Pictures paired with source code
════════════════
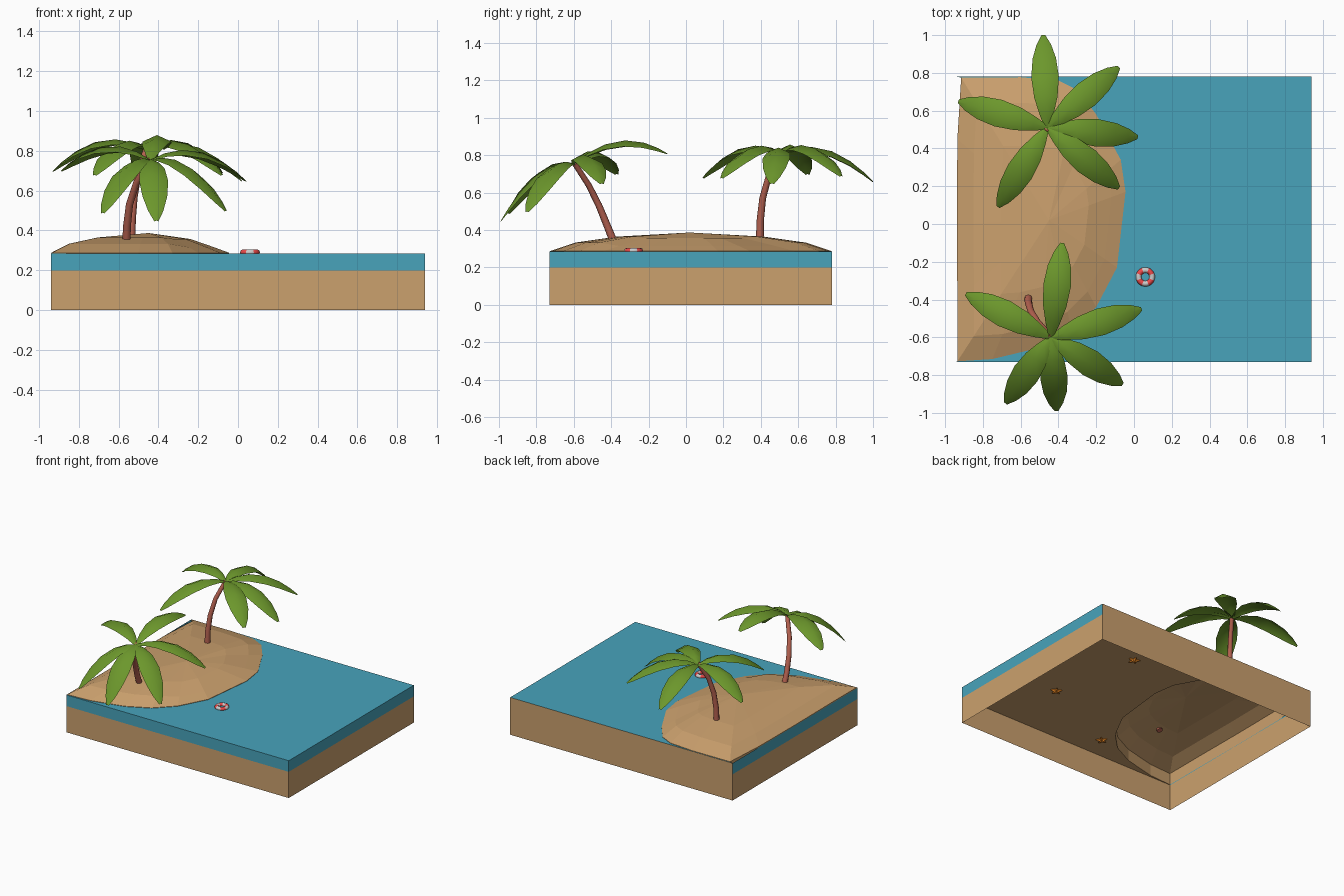
import bpy, math
from mathutils import Vector

if "Cube" in bpy.data.objects:
    bpy.data.objects.remove(bpy.data.objects["Cube"])


def mat(name, r, g, b):
    m = bpy.data.materials.new(name)
    m.diffuse_color = (r, g, b, 1)
    m.use_nodes = True
    m.node_tree.nodes["Principled BSDF"].inputs["Base Color"].default_value = m.diffuse_color
    return m


SAND = mat("sand", .60, .355, .155)
WATER = mat("water", .065, .37, .50)
LEAF = mat("leaf", .15, .31, .025)
BARK = mat("bark", .46, .12, .08)
RED = mat("red", .85, .07, .07)
WHITE = mat("white", .9, .9, .88)
ORANGE = mat("orange", .95, .28, .02)


def mesh(name, verts, faces, *mats):
    me = bpy.data.meshes.new(name)
    me.from_pydata(verts, [], faces)
    for m in mats:
        me.materials.append(m)
    ob = bpy.data.objects.new(name, me)
    bpy.context.collection.objects.link(ob)
    return ob


X, Y0, Y1, FLOOR, SEA = .94, -.73, .78, .2, .285
corners = [(-X, Y0), (X, Y0), (X, Y1), (-X, Y1)]

# shoreline, counter-clockwise from the front left corner
shore = [(-.935, -.727), (-.75, -.715), (-.5, -.655), (-.33, -.57), (-.2, -.44),
         (-.09, -.23), (-.045, .17), (-.07, .34), (-.2, .58),
         (-.3, .71), (-.4, .76), (-.6, .777), (-.915, .775)]
left_edge = [(-.935, .45), (-.938, .0), (-.935, -.4)]

# hollow sand base: four walls, back one up to the sea surface, open below
v = [(x, y, 0) for x, y in corners] + [(x, y, FLOOR) for x, y in corners]
v += [(X, Y1, SEA), (-X, Y1, SEA)]
mesh("sand_base_walls", v, [(0, 1, 5, 4), (1, 2, 6, 5), (3, 0, 4, 7), (2, 3, 9, 8)], SAND)

# sea floor and water surface share the shoreline as their left edge
sea = list(reversed(shore)) + [(-X, Y0), (X, Y0), (X, Y1), (-X, Y1)]
n = len(sea)
mesh("sea_floor", [(x, y, FLOOR) for x, y in sea], [tuple(range(n))], SAND)
mesh("water_surface", [(x, y, SEA) for x, y in sea], [tuple(range(n))], WATER)

# water sides at the left, front and right
v = [(x, y, z) for z in (FLOOR, SEA) for x, y in ((-X, Y1), (-X, Y0), (X, Y0), (X, Y1))]
mesh("water_sides", v, [(i, i + 1, i + 5, i + 4) for i in range(3)], WATER)

# hollow beach mound: rings shrinking to a peak, gentler towards the sea
outline = shore + left_edge
n = len(outline)
cx, cy = -.45, .02
v = []
for k, z, dip in ((1, FLOOR, 0), (1, .288, 0), (.82, .333, .018), (.52, .365, .008)):
    v += [(cx + (x - cx) * k, cy + (y - cy) * k, z - (dip if x > -.25 else 0))
          for x, y in outline]
v.append((cx, cy, .387))
f = [(r * n + i, r * n + (i + 1) % n, (r + 1) * n + (i + 1) % n, (r + 1) * n + i)
     for r in range(3) for i in range(n)]
f += [(3 * n + i, 3 * n + (i + 1) % n, 4 * n) for i in range(n)]
mesh("beach_mound", v, f, SAND)


def trunk(name, pts):
    rings, sides = len(pts), 8
    v, f = [], []
    for r, p in enumerate(pts):
        d = (Vector(pts[min(r + 1, rings - 1)]) - Vector(pts[max(r - 1, 0)])).normalized()
        a = d.cross(Vector((0, 1, 0))).normalized()
        b = d.cross(a)
        rad = .021 - .006 * r / (rings - 1)
        for s in range(sides):
            t = math.tau * s / sides
            v.append(Vector(p) + (a * math.cos(t) + b * math.sin(t)) * rad)
    for r in range(rings - 1):
        for s in range(sides):
            q = (s + 1) % sides
            f.append((r * sides + s, r * sides + q, (r + 1) * sides + q, (r + 1) * sides + s))
    f += [tuple(reversed(range(sides))), tuple(range((rings - 1) * sides, rings * sides))]
    ob = mesh(name, v, f, BARK)
    ob.data.shade_smooth()
    ob.data.set_sharp_from_angle(angle=math.radians(50))


WIDTH = [(0, .012), (.15, .038), (.33, .062), (.55, .073), (.75, .062), (.9, .038), (1, .01)]


def fronds(name, crown, tips):
    # arched leaf with a raised midrib and two drooping halves
    v, f = [], []
    c = Vector(crown)
    for tip in tips:
        d = Vector(tip) - c
        side = Vector((-d.y, d.x, 0)).normalized()
        o = len(v)
        for t, w in WIDTH:
            p = c + d * t + Vector((0, 0, .38 * t * (1 - t)))
            drop = Vector((0, 0, -.45 * w))
            v += [p + side * w + drop, p, p - side * w + drop]
        for i in range(len(WIDTH) - 1):
            a = o + 3 * i
            f += [(a, a + 1, a + 4, a + 3), (a + 1, a + 2, a + 5, a + 4)]
    ob = mesh(name, v, [tuple(reversed(q)) for q in f], LEAF)
    ob.data.shade_smooth()


# back palm
trunk("back_palm_trunk", [(-.535, .395, .352), (-.533, .397, .45), (-.522, .41, .57),
                          (-.5, .443, .69), (-.46, .505, .81)])
fronds("back_palm_fronds", (-.46, .51, .81),
       [(-.48, 1.0, .66), (-.08, .83, .69), (.02, .46, .65),
        (-.08, .19, .68), (-.72, .09, .68), (-.93, .65, .70)])

# front palm
trunk("front_palm_trunk", [(-.56, -.39, .345), (-.558, -.42, .42), (-.545, -.465, .53),
                           (-.51, -.52, .64), (-.44, -.595, .755)])
fronds("front_palm_fronds", (-.44, -.60, .755),
       [(-.38, -.10, .81), (.04, -.45, .65), (-.06, -.85, .50),
        (-.41, -.99, .45), (-.68, -.95, .49), (-.89, -.37, .70)])

# lifebuoy with alternating red and white sections
bpy.ops.mesh.primitive_torus_add(major_segments=24, minor_segments=8, major_radius=.036,
                                 minor_radius=.015, location=(.06, -.28, .29),
                                 rotation=(0, 0, math.radians(22.5)))
ring = bpy.context.object
ring.name = "lifebuoy"
ring.data.materials.append(RED)
ring.data.materials.append(WHITE)
for p in ring.data.polygons:
    t = math.atan2(p.center.y, p.center.x) % math.tau
    p.material_index = int(t / (math.tau / 8)) % 2
ring.data.shade_smooth()

# starfish lying through the sea floor
for i, (x, y) in enumerate([(.37, .44), (.51, -.23), (-.17, -.55)]):
    v = []
    for j in range(10):
        r = .045 if j % 2 == 0 else .022
        t = math.tau * j / 10 + i
        v.append((x + r * math.cos(t), y + r * math.sin(t), FLOOR - .008))
    v += [(x, y, FLOOR + .02), (x, y, FLOOR - .025)]
    f = [(j, (j + 1) % 10, 10) for j in range(10)] + [((j + 1) % 10, j, 11) for j in range(10)]
    mesh(f"starfish_{i + 1}", v, f, ORANGE)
════════════════
- _Task details_
Give the lines again exactly, starting where the entries begin and stopping once the line with "ob = bpy.data.objects.new(name, me)" is included; pictures are not copied.

- _Response to this exercise_
import bpy, math
from mathutils import Vector

if "Cube" in bpy.data.objects:
    bpy.data.objects.remove(bpy.data.objects["Cube"])


def mat(name, r, g, b):
    m = bpy.data.materials.new(name)
    m.diffuse_color = (r, g, b, 1)
    m.use_nodes = True
    m.node_tree.nodes["Principled BSDF"].inputs["Base Color"].default_value = m.diffuse_color
    return m


SAND = mat("sand", .60, .355, .155)
WATER = mat("water", .065, .37, .50)
LEAF = mat("leaf", .15, .31, .025)
BARK = mat("bark", .46, .12, .08)
RED = mat("red", .85, .07, .07)
WHITE = mat("white", .9, .9, .88)
ORANGE = mat("orange", .95, .28, .02)


def mesh(name, verts, faces, *mats):
    me = bpy.data.meshes.new(name)
    me.from_pydata(verts, [], faces)
    for m in mats:
        me.materials.append(m)
    ob = bpy.data.objects.new(name, me)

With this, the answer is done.